The Bunkermuseum

At the end of the Second World War, Emden was one of the most destroyed cities in Europe. Already on 13 July 1940, the first air raid took place against the seaport town, since it was situated in one of the important enemy aircraft incursion route into to Reich. From November 1940, numerous bunkers and other protective buildings were erected in the city area, partly by the use of forced- and foreign laborers and prisoners of war. During the heavy attack on 6 September 1944, Emden’s inner city was almost completely destroyed. Only the bunkers saved many lives. Even today, 31 air-raid bunkers shape the face of our city.


One of them is the bunker in the Holzsägerstraße (Woodcuttersstreet), which opened in 1995 as the first bunker – museum in Germany. This authentic site reflects the period from the beginning of National Socialism over the Second World War to the rebuilding of Emden in the post-war period.


The permanent exhibition is divided into the following areas:

The path to the totalitarian regime
Persecution and deportation of minorities
The development of the German air defense
Life and suffering of foreigner- and forced laborers in Emden
The planning and execution of bunker construction
The everyday life of the people in the bunker
The effects of the air war
Newspaper reports and propaganda
The end of the war and its consequences
First steps back to democracy
The rebuilding of Emden
Accounting our past

Our memory culture today

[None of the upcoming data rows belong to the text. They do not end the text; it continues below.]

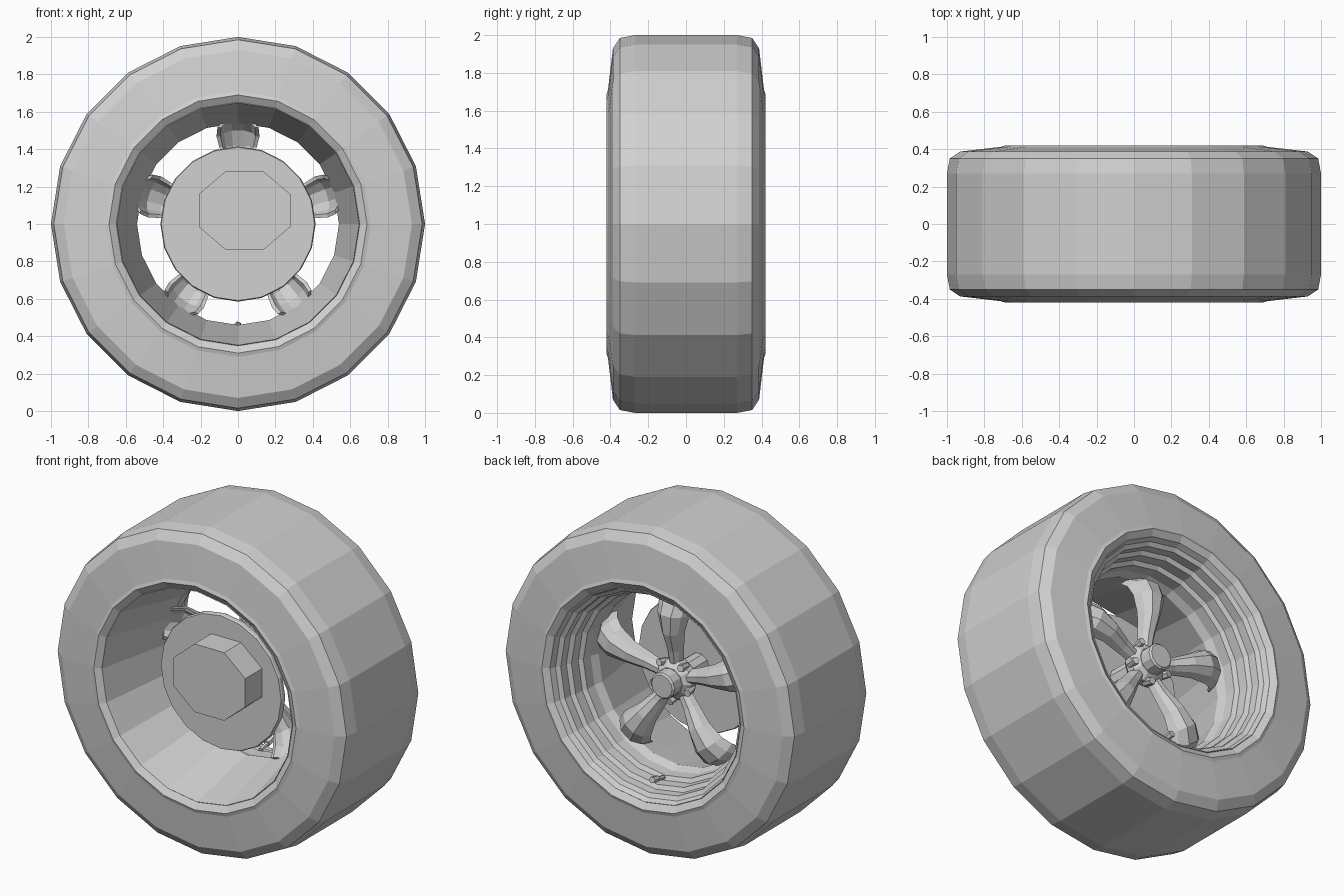
import bpy, bmesh, math
from mathutils import Vector

cube = bpy.data.objects.get("Cube")
if cube:
    bpy.data.objects.remove(cube)

grey = bpy.data.materials.new("plain_grey")
grey.use_nodes = True
colour = (0.64, 0.64, 0.64, 1)
grey.diffuse_color = colour
grey.node_tree.nodes["Principled BSDF"].inputs["Base Color"].default_value = colour


def finish(name, bm):
    bmesh.ops.recalc_face_normals(bm, faces=bm.faces)
    mesh = bpy.data.meshes.new(name)
    bm.to_mesh(mesh)
    bm.free()
    mesh.materials.append(grey)
    obj = bpy.data.objects.new(name, mesh)
    bpy.context.collection.objects.link(obj)
    return obj


def polar(r, y, a):
    return Vector((r * math.cos(a), y, 1 + r * math.sin(a)))


def loft(name, rings, loop=False):
    """Skin a list of closed rings; cap the ends unless looped."""
    bm = bmesh.new()
    rows = [[bm.verts.new(p) for p in ring] for ring in rings]
    pairs = list(zip(rows, rows[1:])) + ([(rows[-1], rows[0])] if loop else [])
    for a, b in pairs:
        for i in range(len(a)):
            j = (i + 1) % len(a)
            bm.faces.new((a[i], a[j], b[j], b[i]))
    if not loop:
        bm.faces.new(rows[0])
        bm.faces.new(rows[-1])
    return finish(name, bm)


def revolve(name, profile, sides=20, loop=False):
    """Spin (radius, y) points around the axle line."""
    step = math.tau / sides
    return loft(name, [[polar(r, y, i * step) for i in range(sides)]
                       for r, y in profile], loop)


def peg(name, start, end, radius, sides=6):
    """Straight prism between two points."""
    axis = (end - start).normalized()
    u = axis.orthogonal().normalized()
    v = axis.cross(u)
    ring = [radius * (u * math.cos(math.tau * i / sides) + v * math.sin(math.tau * i / sides))
            for i in range(sides)]
    return loft(name, [[start + p for p in ring], [end + p for p in ring]])


# Tyre, symmetric front to back
half = [(0.65, 0.395), (0.69, 0.42), (0.71, 0.413), (0.93, 0.387), (0.985, 0.35), (1.0, 0.27)]
revolve("tyre", half + [(r, -y) for r, y in reversed(half)], loop=True)

# Rim: smooth cone at the front, stepped barrel at the back
revolve("rim", [(0.66, -0.385), (0.648, -0.40), (0.54, 0.08), (0.56, 0.13), (0.56, 0.20),
                (0.585, 0.215), (0.585, 0.28), (0.61, 0.295), (0.61, 0.35),
                (0.635, 0.365), (0.648, 0.40), (0.66, 0.385)], loop=True)

# Brake disc with an off-centre octagonal block on the front
revolve("brake_disc", [(0.41, -0.165), (0.415, -0.155), (0.415, -0.135), (0.41, -0.125)])
block = []
for y in (-0.33, -0.14):
    block.append([Vector((0.035 + 0.265 * math.cos(a), y, 1.072 + 0.227 * math.sin(a)))
                  for a in (math.tau * (i + 0.5) / 8 for i in range(8))])
loft("brake_block", block)

# Hub and axle stub
revolve("axle", [(0.07, -0.13), (0.07, 0.06)], 10)
revolve("hub", [(0.10, 0.04), (0.125, 0.07), (0.125, 0.12), (0.085, 0.155)], 10)
revolve("axle_stub", [(0.075, 0.14), (0.08, 0.15), (0.08, 0.225), (0.07, 0.235)], 12)

# Five curved spokes, each an arched channel open to the front
path = [(0.08, 0.13, 0.04, 0.05), (0.18, 0.15, 0.05, 0.06), (0.30, 0.19, 0.07, 0.08),
        (0.42, 0.20, 0.10, 0.09), (0.51, 0.16, 0.115, 0.09), (0.56, 0.07, 0.11, 0.07)]
arch = [(-1, 1), (-0.8, 0.4), (-0.35, 0), (0.35, 0), (0.8, 0.4), (1, 1)]
section = arch + [(0.82 * u, 0.75 * d + 0.25) for u, d in reversed(arch)]

for k in range(5):
    angle = math.pi / 2 + k * math.tau / 5
    out = Vector((math.cos(angle), 0, math.sin(angle)))
    side = Vector((-math.sin(angle), 0, math.cos(angle)))
    rings = []
    for i, (r, y, width, depth) in enumerate(path):
        before, after = path[max(i - 1, 0)], path[min(i + 1, len(path) - 1)]
        dr, dy = after[0] - before[0], after[1] - before[1]
        inward = (out * dy + Vector((0, -dr, 0))).normalized()
        inward = (inward + Vector((0, -0.6, 0))).normalized()
        centre = polar(r, y, angle)
        rings.append([centre + side * (u * width) + inward * (d * depth) for u, d in section])
    loft(f"spoke_{k + 1}", rings)

    # Lug nut between neighbouring spokes
    gap = angle + math.pi / 5
    peg(f"lug_nut_{k + 1}", polar(0.11, 0.09, gap), polar(0.125, 0.16, gap), 0.022)

# Valve stem at the bottom of the barrel
down = -math.pi / 2
peg("valve_stem", polar(0.565, 0.22, down), polar(0.545, 0.31, down), 0.014)
peg("valve_cap", polar(0.55, 0.28, down), polar(0.54, 0.33, down), 0.02)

Selected objects and themes from the permanent exhibition



A more detailed description in our preamble:

The preambel of the  Bunker Museum Emden